* **Exercise**
All the entries need to be duplicated exactly, with the pictures omitted.

== Entries provided ==

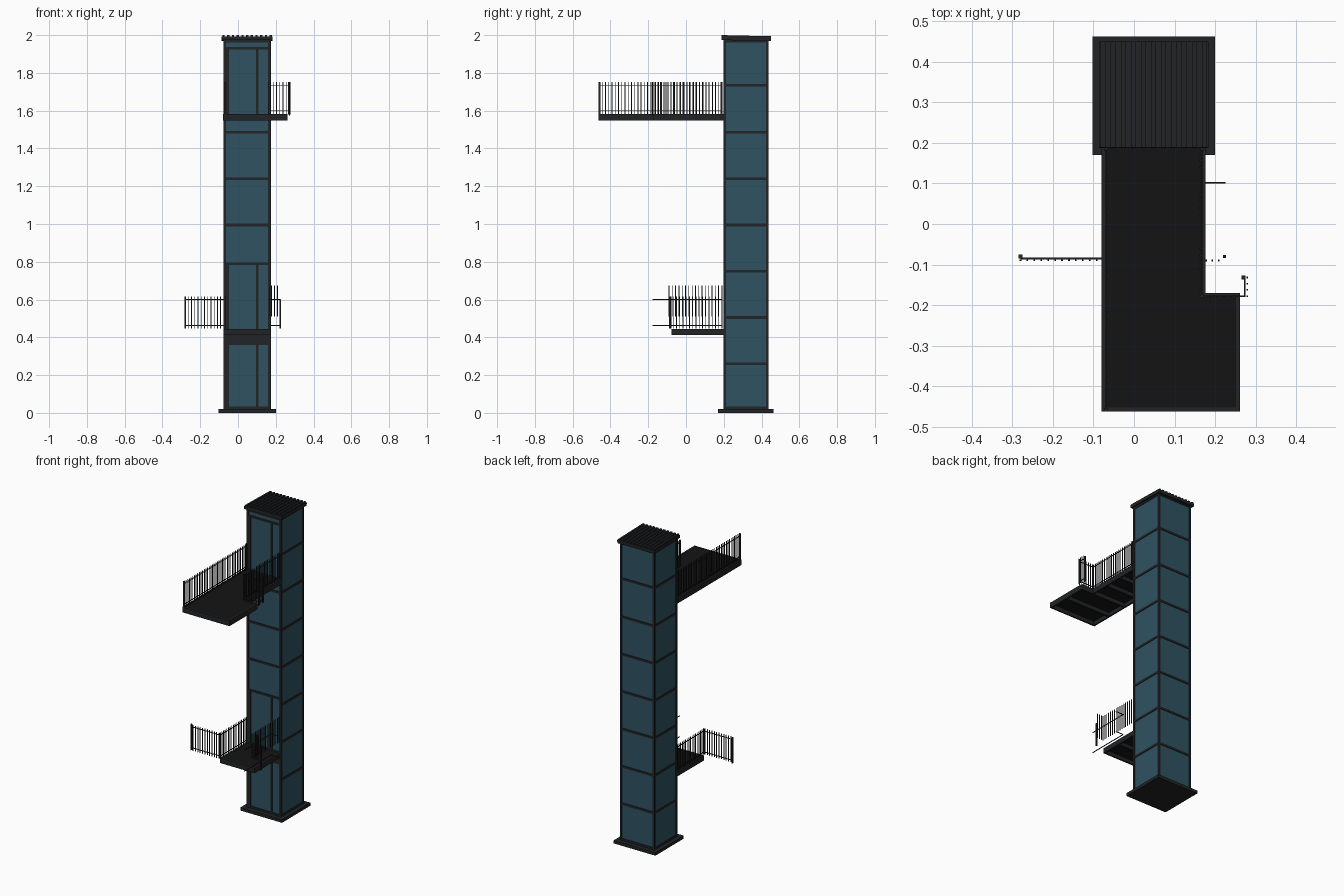
import bpy, bmesh
from math import radians

if "Cube" in bpy.data.objects:
    bpy.data.objects.remove(bpy.data.objects["Cube"])


def material(name, rgb):
    m = bpy.data.materials.new(name)
    m.diffuse_color = (*rgb, 1)
    m.use_nodes = True
    m.node_tree.nodes["Principled BSDF"].inputs["Base Color"].default_value = m.diffuse_color
    return m


STEEL = material("dark_steel", (0.016, 0.017, 0.019))
GLASS = material("teal_glass", (0.028, 0.085, 0.12))
DECK = material("black_deck", (0.007, 0.007, 0.007))


def boxes(name, items, mat):
    """One object made of boxes (x0, x1, y0, y1, z0, z1)."""
    bm = bmesh.new()
    for x0, x1, y0, y1, z0, z1 in items:
        geo = bmesh.ops.create_cube(bm, size=1)
        for v in geo["verts"]:
            v.co = ((x0 + x1) / 2 + v.co.x * (x1 - x0),
                    (y0 + y1) / 2 + v.co.y * (y1 - y0),
                    (z0 + z1) / 2 + v.co.z * (z1 - z0))
    me = bpy.data.meshes.new(name)
    bm.to_mesh(me)
    bm.free()
    me.materials.append(mat)
    ob = bpy.data.objects.new(name, me)
    bpy.context.collection.objects.link(ob)
    return ob


def bar(a, b, w):
    """Axis-aligned square bar from a to b."""
    out = []
    for p, q in zip(a, b):
        lo, hi = min(p, q), max(p, q)
        out += [lo - w / 2, hi + w / 2] if hi - lo < 1e-6 else [lo, hi]
    return tuple(out)


def railing(name, a, b, z0, z1, rails, step=0.017, off=(0, 0), posts=()):
    """Straight railing in plan from a to b, balusters offset beside the rails."""
    items = [bar((*a, z), (*b, z), 0.004) for z in rails]
    length = max(abs(b[0] - a[0]), abs(b[1] - a[1]))
    n = max(1, round(length / step))
    for i in range(n + 1):
        x = a[0] + (b[0] - a[0]) * i / n + off[0]
        y = a[1] + (b[1] - a[1]) * i / n + off[1]
        items.append(bar((x, y, z0), (x, y, z1), 0.004))
    for p in posts:
        items.append(bar((*p, z0), (*p, z1), 0.009))
    return boxes(name, items, STEEL)


X0, X1, Y0, Y1, TOP = -0.077, 0.174, 0.198, 0.437, 1.975
W = 0.014

# base slab
boxes("base_slab", [(-0.102, 0.2, 0.17, 0.463, 0, 0.02)], STEEL)

# corner posts
boxes("corner_posts", [(x, x + W, y, y + W, 0.02, TOP)
                       for x in (X0, X1 - W) for y in (Y0, Y1 - W)], STEEL)

# horizontal frame rings on sides and back
rings = []
for z in (0.026, 0.26, 0.505, 0.75, 0.995, 1.24, 1.485, 1.735, 1.967):
    a, b = z - 0.007, z + 0.007
    rings += [(X0, X0 + W, Y0 + W, Y1 - W, a, b),
              (X1 - W, X1, Y0 + W, Y1 - W, a, b),
              (X0 + W, X1 - W, Y1 - W, Y1, a, b)]
boxes("frame_rings", rings, STEEL)

# front crossbars and door frames
front = [(X0 + W, X1 - W, Y0, Y0 + W, z - 0.007, z + 0.007)
         for z in (0.026, 0.79, 0.995, 1.24, 1.485, 1.93, 1.967)]
front.append((X0 + W, X1 - W, Y0, Y0 + W, 0.36, 0.445))
for a, b in ((0.033, 0.36), (0.445, 0.783), (1.55, 1.923)):
    front += [(X0 + W, -0.048, Y0, Y0 + W, a, b), (0.096, 0.108, Y0, Y0 + W, a, b)]
boxes("front_frame", front, STEEL)

# glass walls set slightly behind the frame
g = 0.004
boxes("glass_walls", [
    (X0 + g, X0 + 2 * g, Y0 + g, Y1 - g, 0.02, TOP - 0.004),
    (X1 - 2 * g, X1 - g, Y0 + g, Y1 - g, 0.02, TOP - 0.004),
    (X0 + 2 * g, X1 - 2 * g, Y0 + g, Y0 + 2 * g, 0.02, TOP - 0.004),
    (X0 + 2 * g, X1 - 2 * g, Y1 - 2 * g, Y1 - g, 0.02, TOP - 0.004)], GLASS)

# ribbed roof, tilted down to the back
roof = [(-0.135, 0.135, -0.131, 0.131, -0.013, 0.007)]
roof += [(x - 0.006, x + 0.006, -0.131, 0.131, 0.007, 0.013)
         for x in [-0.125 + 0.025 * i for i in range(11)]]
ob = boxes("ribbed_roof", roof, STEEL)
ob.location = (0.0485, 0.319, 1.984)
ob.rotation_euler.x = radians(-1.3)

# upper landing: deck, edge beams and cross joists
U0, U1 = 1.547, 1.582
boxes("upper_deck", [(-0.074, 0.17, -0.458, 0.198, U1 - 0.01, U1 - 0.001),
                     (0.17, 0.256, -0.458, -0.174, U1 - 0.01, U1 - 0.001)], DECK)
e = 0.01
beams = [(-0.08, -0.08 + e, -0.463, 0.198, U0, U1),
         (-0.07, 0.262, -0.463, -0.463 + e, U0, U1),
         (0.262 - e, 0.262, -0.453, -0.17, U0, U1),
         (0.177 - e, 0.252, -0.18, -0.17, U0, U1),
         (0.177 - e, 0.177, -0.17, 0.198, U0, U1),
         (-0.07, 0.167, 0.188, 0.198, U0, U1)]
beams += [(-0.07, 0.252 if y < -0.2 else 0.167, y - 0.005, y + 0.005, U0, U1 - 0.01)
          for y in (-0.32, -0.175, -0.05, 0.07)]
boxes("upper_landing_beams", beams, STEEL)

# lower landing
L0, L1 = 0.412, 0.445
boxes("lower_deck", [(-0.07, 0.168, -0.07, 0.198, L1 - 0.01, L1 - 0.001)], DECK)
boxes("lower_landing_beams", [
    (-0.077, -0.067, -0.076, 0.198, L0, L1), (0.164, 0.174, -0.076, 0.198, L0, L1),
    (-0.067, 0.164, -0.076, -0.066, L0, L1), (-0.067, 0.164, 0.188, 0.198, L0, L1),
    (-0.067, 0.164, 0.055, 0.065, L0, L1 - 0.01)], STEEL)

# upper railings
UR = (1.6, 1.735)
railing("upper_left_railing", (-0.07, -0.46), (-0.07, 0.19), 1.575, 1.752, UR,
        off=(0.004, 0), posts=[(-0.07, -0.458), (-0.07, 0.186)])
railing("upper_right_railing", (0.168, -0.178), (0.168, 0.19), 1.575, 1.752, UR,
        off=(-0.004, 0), posts=[(0.168, -0.178), (0.168, 0.186)])
railing("upper_return_railing", (0.17, -0.178), (0.273, -0.178), 1.575, 1.752, UR)
railing("upper_end_railing", (0.273, -0.178), (0.273, -0.132), 1.58, 1.752, UR,
        off=(0.006, 0), posts=[(0.27, -0.132)])

# lower railings
LR = (0.463, 0.6)
railing("lower_wing_railing", (-0.28, -0.085), (-0.075, -0.085), 0.447, 0.615, LR,
        off=(0, -0.004), posts=[(-0.28, -0.08)])
railing("lower_left_railing", (-0.07, -0.085), (-0.07, 0.19), 0.447, 0.615, LR,
        posts=[(-0.07, -0.085)])
railing("lower_right_railing", (0.165, -0.09), (0.165, 0.19), 0.51, 0.675, ())
boxes("lower_right_rails", [bar((0.17, -0.178, z), (0.17, 0.1, z), 0.004) for z in LR]
      + [bar((0.17, 0.102, z), (0.226, 0.102, z), 0.004) for z in LR]
      + [bar((0.223, -0.08, 0.447), (0.223, -0.08, 0.6), 0.008)]
      + [bar((x, -0.09, 0.51), (x, -0.09, 0.675), 0.004) for x in (0.178, 0.193, 0.209)], STEEL)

===

* **Problem solution**
import bpy, bmesh
from math import radians

if "Cube" in bpy.data.objects:
    bpy.data.objects.remove(bpy.data.objects["Cube"])


def material(name, rgb):
    m = bpy.data.materials.new(name)
    m.diffuse_color = (*rgb, 1)
    m.use_nodes = True
    m.node_tree.nodes["Principled BSDF"].inputs["Base Color"].default_value = m.diffuse_color
    return m


STEEL = material("dark_steel", (0.016, 0.017, 0.019))
GLASS = material("teal_glass", (0.028, 0.085, 0.12))
DECK = material("black_deck", (0.007, 0.007, 0.007))


def boxes(name, items, mat):
    """One object made of boxes (x0, x1, y0, y1, z0, z1)."""
    bm = bmesh.new()
    for x0, x1, y0, y1, z0, z1 in items:
        geo = bmesh.ops.create_cube(bm, size=1)
        for v in geo["verts"]:
            v.co = ((x0 + x1) / 2 + v.co.x * (x1 - x0),
                    (y0 + y1) / 2 + v.co.y * (y1 - y0),
                    (z0 + z1) / 2 + v.co.z * (z1 - z0))
    me = bpy.data.meshes.new(name)
    bm.to_mesh(me)
    bm.free()
    me.materials.append(mat)
    ob = bpy.data.objects.new(name, me)
    bpy.context.collection.objects.link(ob)
    return ob


def bar(a, b, w):
    """Axis-aligned square bar from a to b."""
    out = []
    for p, q in zip(a, b):
        lo, hi = min(p, q), max(p, q)
        out += [lo - w / 2, hi + w / 2] if hi - lo < 1e-6 else [lo, hi]
    return tuple(out)


def railing(name, a, b, z0, z1, rails, step=0.017, off=(0, 0), posts=()):
    """Straight railing in plan from a to b, balusters offset beside the rails."""
    items = [bar((*a, z), (*b, z), 0.004) for z in rails]
    length = max(abs(b[0] - a[0]), abs(b[1] - a[1]))
    n = max(1, round(length / step))
    for i in range(n + 1):
        x = a[0] + (b[0] - a[0]) * i / n + off[0]
        y = a[1] + (b[1] - a[1]) * i / n + off[1]
        items.append(bar((x, y, z0), (x, y, z1), 0.004))
    for p in posts:
        items.append(bar((*p, z0), (*p, z1), 0.009))
    return boxes(name, items, STEEL)


X0, X1, Y0, Y1, TOP = -0.077, 0.174, 0.198, 0.437, 1.975
W = 0.014

# base slab
boxes("base_slab", [(-0.102, 0.2, 0.17, 0.463, 0, 0.02)], STEEL)

# corner posts
boxes("corner_posts", [(x, x + W, y, y + W, 0.02, TOP)
                       for x in (X0, X1 - W) for y in (Y0, Y1 - W)], STEEL)

# horizontal frame rings on sides and back
rings = []
for z in (0.026, 0.26, 0.505, 0.75, 0.995, 1.24, 1.485, 1.735, 1.967):
    a, b = z - 0.007, z + 0.007
    rings += [(X0, X0 + W, Y0 + W, Y1 - W, a, b),
              (X1 - W, X1, Y0 + W, Y1 - W, a, b),
              (X0 + W, X1 - W, Y1 - W, Y1, a, b)]
boxes("frame_rings", rings, STEEL)

# front crossbars and door frames
front = [(X0 + W, X1 - W, Y0, Y0 + W, z - 0.007, z + 0.007)
         for z in (0.026, 0.79, 0.995, 1.24, 1.485, 1.93, 1.967)]
front.append((X0 + W, X1 - W, Y0, Y0 + W, 0.36, 0.445))
for a, b in ((0.033, 0.36), (0.445, 0.783), (1.55, 1.923)):
    front += [(X0 + W, -0.048, Y0, Y0 + W, a, b), (0.096, 0.108, Y0, Y0 + W, a, b)]
boxes("front_frame", front, STEEL)

# glass walls set slightly behind the frame
g = 0.004
boxes("glass_walls", [
    (X0 + g, X0 + 2 * g, Y0 + g, Y1 - g, 0.02, TOP - 0.004),
    (X1 - 2 * g, X1 - g, Y0 + g, Y1 - g, 0.02, TOP - 0.004),
    (X0 + 2 * g, X1 - 2 * g, Y0 + g, Y0 + 2 * g, 0.02, TOP - 0.004),
    (X0 + 2 * g, X1 - 2 * g, Y1 - 2 * g, Y1 - g, 0.02, TOP - 0.004)], GLASS)

# ribbed roof, tilted down to the back
roof = [(-0.135, 0.135, -0.131, 0.131, -0.013, 0.007)]
roof += [(x - 0.006, x + 0.006, -0.131, 0.131, 0.007, 0.013)
         for x in [-0.125 + 0.025 * i for i in range(11)]]
ob = boxes("ribbed_roof", roof, STEEL)
ob.location = (0.0485, 0.319, 1.984)
ob.rotation_euler.x = radians(-1.3)

# upper landing: deck, edge beams and cross joists
U0, U1 = 1.547, 1.582
boxes("upper_deck", [(-0.074, 0.17, -0.458, 0.198, U1 - 0.01, U1 - 0.001),
                     (0.17, 0.256, -0.458, -0.174, U1 - 0.01, U1 - 0.001)], DECK)
e = 0.01
beams = [(-0.08, -0.08 + e, -0.463, 0.198, U0, U1),
         (-0.07, 0.262, -0.463, -0.463 + e, U0, U1),
         (0.262 - e, 0.262, -0.453, -0.17, U0, U1),
         (0.177 - e, 0.252, -0.18, -0.17, U0, U1),
         (0.177 - e, 0.177, -0.17, 0.198, U0, U1),
         (-0.07, 0.167, 0.188, 0.198, U0, U1)]
beams += [(-0.07, 0.252 if y < -0.2 else 0.167, y - 0.005, y + 0.005, U0, U1 - 0.01)
          for y in (-0.32, -0.175, -0.05, 0.07)]
boxes("upper_landing_beams", beams, STEEL)

# lower landing
L0, L1 = 0.412, 0.445
boxes("lower_deck", [(-0.07, 0.168, -0.07, 0.198, L1 - 0.01, L1 - 0.001)], DECK)
boxes("lower_landing_beams", [
    (-0.077, -0.067, -0.076, 0.198, L0, L1), (0.164, 0.174, -0.076, 0.198, L0, L1),
    (-0.067, 0.164, -0.076, -0.066, L0, L1), (-0.067, 0.164, 0.188, 0.198, L0, L1),
    (-0.067, 0.164, 0.055, 0.065, L0, L1 - 0.01)], STEEL)

# upper railings
UR = (1.6, 1.735)
railing("upper_left_railing", (-0.07, -0.46), (-0.07, 0.19), 1.575, 1.752, UR,
        off=(0.004, 0), posts=[(-0.07, -0.458), (-0.07, 0.186)])
railing("upper_right_railing", (0.168, -0.178), (0.168, 0.19), 1.575, 1.752, UR,
        off=(-0.004, 0), posts=[(0.168, -0.178), (0.168, 0.186)])
railing("upper_return_railing", (0.17, -0.178), (0.273, -0.178), 1.575, 1.752, UR)
railing("upper_end_railing", (0.273, -0.178), (0.273, -0.132), 1.58, 1.752, UR,
        off=(0.006, 0), posts=[(0.27, -0.132)])

# lower railings
LR = (0.463, 0.6)
railing("lower_wing_railing", (-0.28, -0.085), (-0.075, -0.085), 0.447, 0.615, LR,
        off=(0, -0.004), posts=[(-0.28, -0.08)])
railing("lower_left_railing", (-0.07, -0.085), (-0.07, 0.19), 0.447, 0.615, LR,
        posts=[(-0.07, -0.085)])
railing("lower_right_railing", (0.165, -0.09), (0.165, 0.19), 0.51, 0.675, ())
boxes("lower_right_rails", [bar((0.17, -0.178, z), (0.17, 0.1, z), 0.004) for z in LR]
      + [bar((0.17, 0.102, z), (0.226, 0.102, z), 0.004) for z in LR]
      + [bar((0.223, -0.08, 0.447), (0.223, -0.08, 0.6), 0.008)]
      + [bar((x, -0.09, 0.51), (x, -0.09, 0.675), 0.004) for x in (0.178, 0.193, 0.209)], STEEL)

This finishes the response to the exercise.